* Dataset content:
- - -

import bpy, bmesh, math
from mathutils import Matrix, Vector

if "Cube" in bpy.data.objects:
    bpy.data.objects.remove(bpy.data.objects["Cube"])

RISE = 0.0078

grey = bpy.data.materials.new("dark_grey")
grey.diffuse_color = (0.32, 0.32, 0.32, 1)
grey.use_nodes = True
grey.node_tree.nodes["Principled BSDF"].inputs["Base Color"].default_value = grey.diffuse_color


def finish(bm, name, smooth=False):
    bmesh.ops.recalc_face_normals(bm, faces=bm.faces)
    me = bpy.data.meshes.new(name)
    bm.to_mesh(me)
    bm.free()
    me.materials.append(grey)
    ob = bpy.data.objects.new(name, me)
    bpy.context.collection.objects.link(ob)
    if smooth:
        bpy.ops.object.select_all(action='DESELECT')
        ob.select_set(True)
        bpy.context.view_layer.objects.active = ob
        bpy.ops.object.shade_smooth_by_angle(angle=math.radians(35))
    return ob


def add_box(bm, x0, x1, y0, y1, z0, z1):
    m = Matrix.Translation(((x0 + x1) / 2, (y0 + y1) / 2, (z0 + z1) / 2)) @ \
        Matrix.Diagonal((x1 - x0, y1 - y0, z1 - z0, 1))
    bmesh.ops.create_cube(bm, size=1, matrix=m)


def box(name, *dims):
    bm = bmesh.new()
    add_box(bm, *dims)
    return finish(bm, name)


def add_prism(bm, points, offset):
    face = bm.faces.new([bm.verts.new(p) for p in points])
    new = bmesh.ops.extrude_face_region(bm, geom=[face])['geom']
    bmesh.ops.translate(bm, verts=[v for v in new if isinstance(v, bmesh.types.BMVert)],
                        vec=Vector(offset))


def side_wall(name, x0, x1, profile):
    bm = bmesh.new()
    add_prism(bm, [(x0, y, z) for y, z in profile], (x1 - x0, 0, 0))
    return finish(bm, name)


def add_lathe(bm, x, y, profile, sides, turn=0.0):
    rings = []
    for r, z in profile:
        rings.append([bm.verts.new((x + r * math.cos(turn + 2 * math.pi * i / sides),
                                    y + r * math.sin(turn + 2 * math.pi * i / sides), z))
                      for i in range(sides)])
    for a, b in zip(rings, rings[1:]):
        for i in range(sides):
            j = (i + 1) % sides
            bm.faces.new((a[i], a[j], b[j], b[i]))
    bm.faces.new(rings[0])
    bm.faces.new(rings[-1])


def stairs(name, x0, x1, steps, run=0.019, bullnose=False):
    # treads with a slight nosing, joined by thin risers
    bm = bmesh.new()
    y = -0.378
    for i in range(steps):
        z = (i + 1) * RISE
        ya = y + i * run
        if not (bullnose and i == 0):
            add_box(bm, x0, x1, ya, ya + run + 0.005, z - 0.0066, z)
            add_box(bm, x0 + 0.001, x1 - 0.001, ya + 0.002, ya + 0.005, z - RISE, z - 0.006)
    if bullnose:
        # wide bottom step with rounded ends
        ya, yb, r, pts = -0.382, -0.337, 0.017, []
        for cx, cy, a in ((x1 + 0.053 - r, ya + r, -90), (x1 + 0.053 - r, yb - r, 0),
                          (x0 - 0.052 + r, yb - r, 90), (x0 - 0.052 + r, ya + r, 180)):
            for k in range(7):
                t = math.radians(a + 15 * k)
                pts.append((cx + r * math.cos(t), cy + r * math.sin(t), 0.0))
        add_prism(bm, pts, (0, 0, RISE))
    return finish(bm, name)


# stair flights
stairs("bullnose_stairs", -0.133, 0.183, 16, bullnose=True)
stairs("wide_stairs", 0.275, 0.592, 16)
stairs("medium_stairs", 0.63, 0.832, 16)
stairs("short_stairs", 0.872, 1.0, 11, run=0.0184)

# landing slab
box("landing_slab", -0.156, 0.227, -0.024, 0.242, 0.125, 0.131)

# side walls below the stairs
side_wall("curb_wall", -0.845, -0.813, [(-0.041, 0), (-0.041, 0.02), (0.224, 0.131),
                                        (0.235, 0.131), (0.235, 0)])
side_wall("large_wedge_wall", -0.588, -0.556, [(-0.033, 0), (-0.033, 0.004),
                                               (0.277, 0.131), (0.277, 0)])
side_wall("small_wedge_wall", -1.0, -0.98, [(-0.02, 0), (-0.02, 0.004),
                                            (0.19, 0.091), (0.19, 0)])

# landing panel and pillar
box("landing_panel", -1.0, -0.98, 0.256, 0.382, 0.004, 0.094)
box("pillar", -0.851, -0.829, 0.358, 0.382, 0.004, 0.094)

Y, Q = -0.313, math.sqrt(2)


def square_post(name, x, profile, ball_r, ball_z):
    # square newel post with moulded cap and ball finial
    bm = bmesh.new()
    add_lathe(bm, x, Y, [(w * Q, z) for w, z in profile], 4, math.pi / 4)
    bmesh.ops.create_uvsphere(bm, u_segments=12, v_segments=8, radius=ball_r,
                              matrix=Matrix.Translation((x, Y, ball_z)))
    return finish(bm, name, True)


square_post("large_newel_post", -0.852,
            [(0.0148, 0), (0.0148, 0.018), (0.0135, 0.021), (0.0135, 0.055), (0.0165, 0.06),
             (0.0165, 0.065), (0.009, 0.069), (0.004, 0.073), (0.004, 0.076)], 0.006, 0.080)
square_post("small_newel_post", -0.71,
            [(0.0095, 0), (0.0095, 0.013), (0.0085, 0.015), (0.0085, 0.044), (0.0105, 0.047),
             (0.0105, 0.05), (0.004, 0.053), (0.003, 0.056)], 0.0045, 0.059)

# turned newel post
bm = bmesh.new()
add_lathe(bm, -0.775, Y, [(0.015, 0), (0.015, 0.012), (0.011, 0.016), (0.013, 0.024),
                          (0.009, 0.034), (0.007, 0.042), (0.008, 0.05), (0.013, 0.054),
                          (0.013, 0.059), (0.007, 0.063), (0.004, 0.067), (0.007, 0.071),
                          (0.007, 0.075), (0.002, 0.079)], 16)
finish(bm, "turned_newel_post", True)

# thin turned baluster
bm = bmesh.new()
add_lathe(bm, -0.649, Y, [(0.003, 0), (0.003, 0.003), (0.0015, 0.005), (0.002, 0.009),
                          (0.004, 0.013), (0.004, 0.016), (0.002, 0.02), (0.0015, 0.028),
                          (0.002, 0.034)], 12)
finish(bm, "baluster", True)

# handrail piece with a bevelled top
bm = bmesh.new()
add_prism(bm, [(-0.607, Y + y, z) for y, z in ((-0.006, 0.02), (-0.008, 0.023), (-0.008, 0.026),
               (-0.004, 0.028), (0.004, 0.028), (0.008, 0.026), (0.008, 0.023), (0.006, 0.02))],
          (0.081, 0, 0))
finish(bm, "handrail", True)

- - -

Find the lines above that include the string "finish" and copy them.

def finish(bm, name, smooth=False):
    return finish(bm, name)
    return finish(bm, name)
    return finish(bm, name)
    return finish(bm, name, True)
finish(bm, "turned_newel_post", True)
finish(bm, "baluster", True)
finish(bm, "handrail", True)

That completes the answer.